Parenting with Disabilities

-- November 29, 2016

In This Issue:

New Email Layout! Quickly find the part or parts of this email that are of most interest to you and your friends. We're now including a story, statistic, and more!


Story: Blind Parents See Child Taken Away

Parenting is a challenge for all of us. It can be even more daunting for people with disabilities. But whether they are affected by injury, disease, or birth abnormality, the greatest disability these parents face is that of our legal system to respect their rights to parent their child.

Fortunately, this is one disability that we can solve if we work together.

In 2010 the National Federation of the Blind went to work on behalf of a Missouri couple whose daughter had been taken at birth because both parents are blind. According to an NFB release, “The sole reason given by Missouri’s Department of Social Services [for the child’s removal] was that the couple was blind and could not properly care for Mikaela without the assistance of a sighted person twenty-four hours a day and seven days a week.”

There was no accusation of abuse or neglect, and no wrongful intent of any kind on the part of the parents.

Thankfully, NFB’s involvement led the state of Missouri to drop the case and return the baby to her parents that July. By then, the girl was two months old.

NFB President Gary Wunder in the release lamented, “We can never give back the two months this family has lost, nor can we restore to [mother] Erika the joy of nursing her child that this separation has made impossible. What we can do is use their adversity to change the system that allowed this atrocity and educate the people who have mistakenly equated blindness with a lack of perception, intellect, and judgment.”
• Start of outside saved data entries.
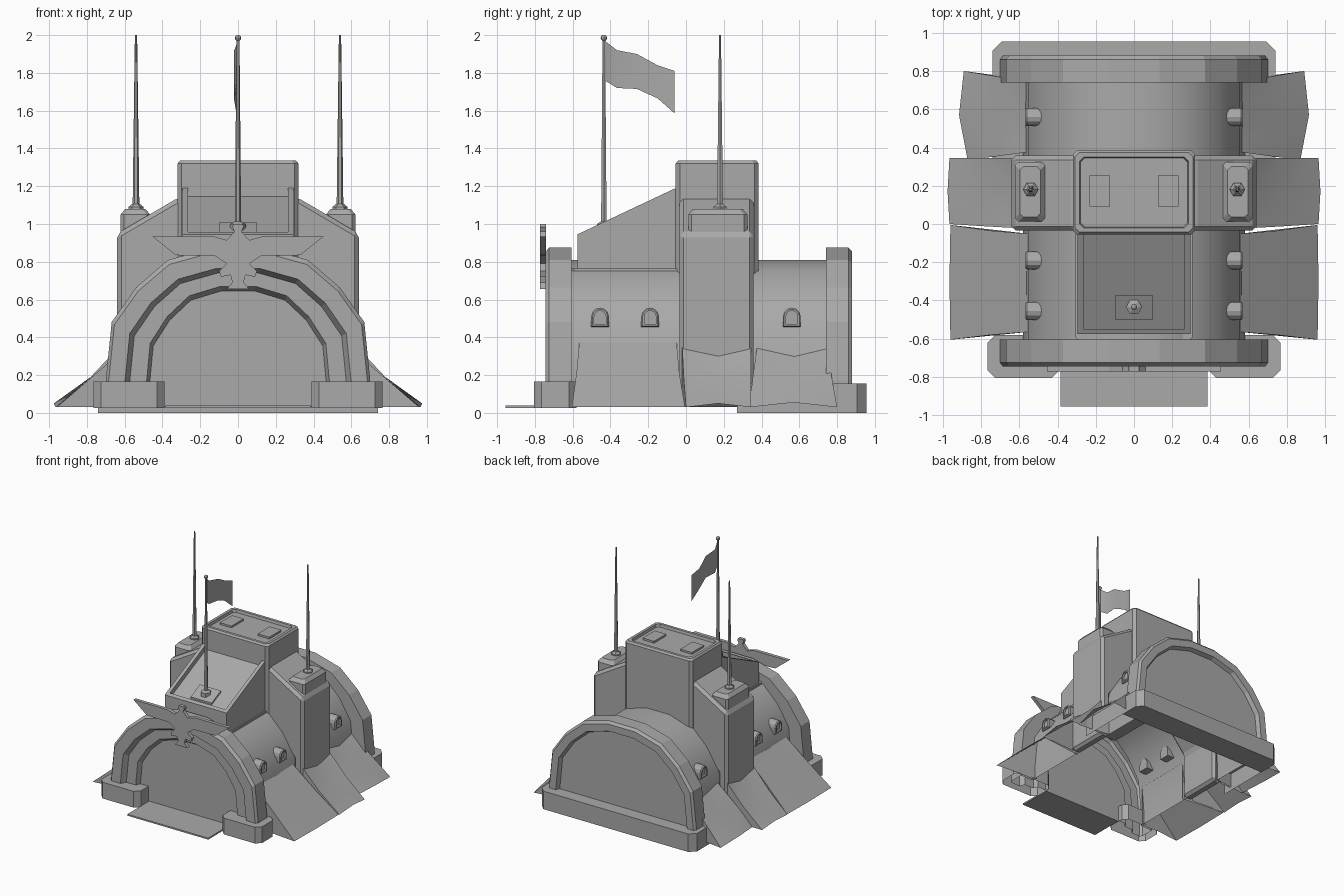
import bpy, bmesh, math
from mathutils import Vector

if "Cube" in bpy.data.objects:
    bpy.data.objects.remove(bpy.data.objects["Cube"])

GREY = bpy.data.materials.new('mid_grey')
GREY.diffuse_color = (.4, .4, .4, 1)
GREY.use_nodes = True
GREY.node_tree.nodes["Principled BSDF"].inputs["Base Color"].default_value = GREY.diffuse_color


def finish(name, bm, smooth=False):
    bmesh.ops.recalc_face_normals(bm, faces=bm.faces)
    for f in bm.faces:
        f.smooth = smooth
    me = bpy.data.meshes.new(name)
    bm.to_mesh(me)
    bm.free()
    me.materials.append(GREY)
    ob = bpy.data.objects.new(name, me)
    bpy.context.collection.objects.link(ob)
    return ob


def loft(name, rings, closed=True, cap0=True, cap1=True, smooth=False):
    """Bridge rings of equal point count, optionally capping the ends."""
    bm = bmesh.new()
    vs = [[bm.verts.new(p) for p in r] for r in rings]
    n = len(rings[0])
    for a, b in zip(vs, vs[1:]):
        for i in range(n if closed else n - 1):
            j = (i + 1) % n
            bm.faces.new((a[i], a[j], b[j], b[i]))
    if cap0:
        bm.faces.new(vs[0])
    if cap1:
        bm.faces.new(vs[-1])
    return finish(name, bm, smooth)


def prism(name, pts, axis, a, b, bevel=0):
    """Extrude a 2D outline from a to b along an axis."""
    def place(p, t):
        return {'x': (t, p[0], p[1]), 'y': (p[0], t, p[1]), 'z': (p[0], p[1], t)}[axis]
    ob = loft(name, [[place(p, t) for p in pts] for t in (a, b)])
    if bevel:
        m = ob.modifiers.new('bevel', 'BEVEL')
        m.width, m.segments = bevel, 1
    return ob


def crect(x0, x1, y0, y1, c, z, inset=0):
    """Rectangle ring with chamfered corners."""
    x0, x1, y0, y1 = x0 + inset, x1 - inset, y0 + inset, y1 - inset
    return [(x0 + c, y0, z), (x1 - c, y0, z), (x1, y0 + c, z), (x1, y1 - c, z),
            (x1 - c, y1, z), (x0 + c, y1, z), (x0, y1 - c, z), (x0, y0 + c, z)]


def block(name, x0, x1, y0, y1, z0, z1, c, bottom=True):
    return loft(name, [crect(x0, x1, y0, y1, c, z0), crect(x0, x1, y0, y1, c, z1)], cap0=bottom)


def rod(name, x, y, stations, n=6):
    return loft(name, [[(x + r * math.cos(2 * math.pi * i / n), y + r * math.sin(2 * math.pi * i / n), z)
                        for i in range(n)] for z, r in stations])


# Vaulted hall with stepped front portal and recessed rear wall
HALF = [(1, 0), (1, .2), (.955, .55), (.77, .76), (.53, .925), (.19, 1)]


def arch(w, h, y, z0=.03):
    half = [(w * u, y, max(z0, h * v)) for u, v in HALF]
    return half + [(-x, yy, z) for x, yy, z in reversed(half)]


def arches(name, rows, **kw):
    return loft(name, [arch(*r) for r in rows], closed=False, **kw)


arches('front_portal', ((.47, .645, -.66), (.487, .67, -.70), (.575, .74, -.70), (.60, .765, -.745),
                        (.685, .85, -.745), (.70, .875, -.725), (.70, .875, -.605), (.58, .81, -.605)), cap1=False)
arches('hall_vault', ((.58, .81, -.605), (.58, .81, .74)), cap0=False, cap1=False, smooth=True)
arches('rear_wall', ((.58, .81, .74), (.70, .875, .74), (.70, .875, .86), (.685, .855, .88),
                     (.625, .795, .88), (.61, .78, .845)), cap0=False)

# Foundations and ramp
base = [(.74, .74), (.74, .905), (.69, .955)]
prism('rear_base', base + [(-x, y) for x, y in reversed(base)], 'z', 0, .155)
prism('entry_ramp', [(-.385, -.955), (.385, -.955), (.385, -.66), (-.385, -.66)], 'z', .025, .038)

# Central tower with recessed roof and hatches
T = (-.32, .32, -.055, .385, .022)
loft('central_tower', [crect(*T, .70), crect(*T, 1.32), crect(*T, 1.335, .012),
                       crect(*T, 1.335, .035), crect(*T, 1.312, .04)])

# Sloping front housing with raised rim
SLOPE = .245 / .52


def slope_z(y):
    return .945 + (y + .575) * SLOPE


def wedge(y0, y1, drop):
    return [(y0, .74), (y1, .74), (y1, slope_z(y1) - drop), (y0, slope_z(y0) - drop)]


prism('housing_floor', wedge(-.56, -.04, .045), 'x', -.27, .27)
prism('housing_front_lip', wedge(-.575, -.548, 0), 'x', -.295, .295)
block('housing_flange', -.305, .305, -.605, -.03, .73, .765, .012)
plate = [(y, slope_z(y) + d) for y, d in ((-.50, -.06), (-.375, -.06), (-.375, -.03), (-.50, -.03))]
prism('flagpole_plate', plate, 'x', -.1, .1)

# Flagpole and waving flag
rod('flagpole_nut', 0, -.435, [(.96, .042), (1.0, .042), (1.012, .02)])
rod('flagpole', 0, -.435, [(.98, .017), (1.98, .008)])
bm = bmesh.new()
bmesh.ops.create_uvsphere(bm, u_segments=8, v_segments=6, radius=.017)
bmesh.ops.translate(bm, verts=bm.verts, vec=Vector((0, -.435, 1.985)))
finish('flagpole_finial', bm)
flag = [(0, -.43, 1.97, 1.76), (-.02, -.365, 1.92, 1.72), (-.006, -.26, 1.90, 1.715),
        (-.022, -.15, 1.84, 1.665), (-.008, -.06, 1.81, 1.585)]
loft('flag', [[(x, y, a), (x, y, b)] for x, y, a, b in flag], closed=False, cap0=False, cap1=False, smooth=True)

# Winged ornament above the portal
wing = [(.025, 1), (.03, .985), (.018, .96), (.06, .915), (.13, .935), (.455, .935), (.33, .835),
        (.12, .83), (.06, .79), (.10, .75), (.09, .72), (.04, .73), (.03, .69), (.06, .655)]
prism('winged_ornament', wing + [(-x, z) for x, z in reversed(wing)], 'y', -.772, -.742)


def window(name, s, y):
    """Small arched dormer with a recessed pane."""
    def ring(x, r, drop):
        pts = [(y - r, .51 - drop), (y + r, .51 - drop)]
        pts += [(y + r * math.cos(a * math.pi / 6), .51 + r * math.sin(a * math.pi / 6)) for a in range(7)]
        return [(s * x, p, z) for p, z in pts]
    loft(name, [ring(.48, .047, .055), ring(.56, .047, .055), ring(.568, .04, .05),
                ring(.568, .031, .04), ring(.55, .031, .04)])


for s, side in ((1, 'right'), (-1, 'left')):
    def span(a, b):
        return (a, b) if s > 0 else (-b, -a)

    # Hollow base arm and portal foot
    arm = ((.74, 0), (.74, .155), (.58, .155))
    loft(side + '_base_arm', [[(s * x, y, z) for x, z in arm] for y in (.27, .74)],
         closed=False, cap0=False, cap1=False)
    block(side + '_portal_foot', *span(.39, .765), -.805, -.58, .025, .165, .04, bottom=False)

    # Side tower, pod and antenna
    tower = [(s * x, z) for x, z in ((.55, .03), (.64, .03), (.64, .95), (.315, 1.14), (.27, 1.14),
                                     (.27, .75), (.55, .42))]
    prism(side + '_side_tower', tower, 'y', -.035, .358, .027)
    P = (*span(.465, .622), .012, .325, .018)
    loft(side + '_antenna_pod', [crect(*P, .92), crect(*P, 1.05), crect(*P, 1.08, .025)])
    rod(side + '_antenna_nut', s * .54, .18, [(1.07, .04), (1.09, .04), (1.105, .022)])
    rod(side + '_antenna', s * .54, .18, [(1.08, .018), (1.4, .014), (2.0, .006)])

    # Roof hatch and housing rail
    block(side + '_roof_hatch', *span(.125, .235), .09, .255, 1.30, 1.328, .004)
    prism(side + '_housing_rail', wedge(-.575, -.04, 0), 'x', *span(.265, .295))

    # Windows
    for i, y in enumerate((-.455, -.19, .56)):
        window(f'{side}_window_{i + 1}', s, y)

    # Draped skirts: sections of top, middle and foot points, with end panels to the ground
    skirts = {
        'front': [((.56, -.565, .375), (.75, -.58, .21), (.96, -.605, .03)),
                  ((.56, -.31, .37), (.75, -.31, .21), (.965, -.30, .03)),
                  ((.56, -.05, .375), (.75, -.035, .21), (.96, -.005, .03))],
        'middle': [((.635, -.02, .345), (.78, -.012, .19), (.965, 0, .03)),
                   ((.635, .17, .305), (.77, .17, .18), (.975, .17, .05)),
                   ((.635, .345, .345), (.78, .345, .19), (.965, .345, .03))],
        'rear': [((.56, .375, .345), (.71, .355, .20), (.87, .335, .03)),
                 ((.56, .57, .305), (.71, .57, .19), (.915, .57, .055)),
                 ((.56, .755, .345), (.71, .77, .20), (.89, .80, .03))]}
    for k, secs in skirts.items():
        rows = [[(s * x, y, z) for x, y, z in sec] for sec in secs]
        loft(f'{side}_{k}_skirt', rows, closed=False, cap0=False, cap1=False, smooth=True)
        for end, r in (('fore', rows[0]), ('aft', rows[-1])):
            loft(f'{side}_{k}_skirt_{end}_panel', [r + [(r[0][0], r[0][1], .03)]], cap1=False)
We are proud to partner with NFB in our efforts to pass the Parental Rights Amendment. Together we will ensure that “parental rights…shall not be denied or abridged on account of disability.”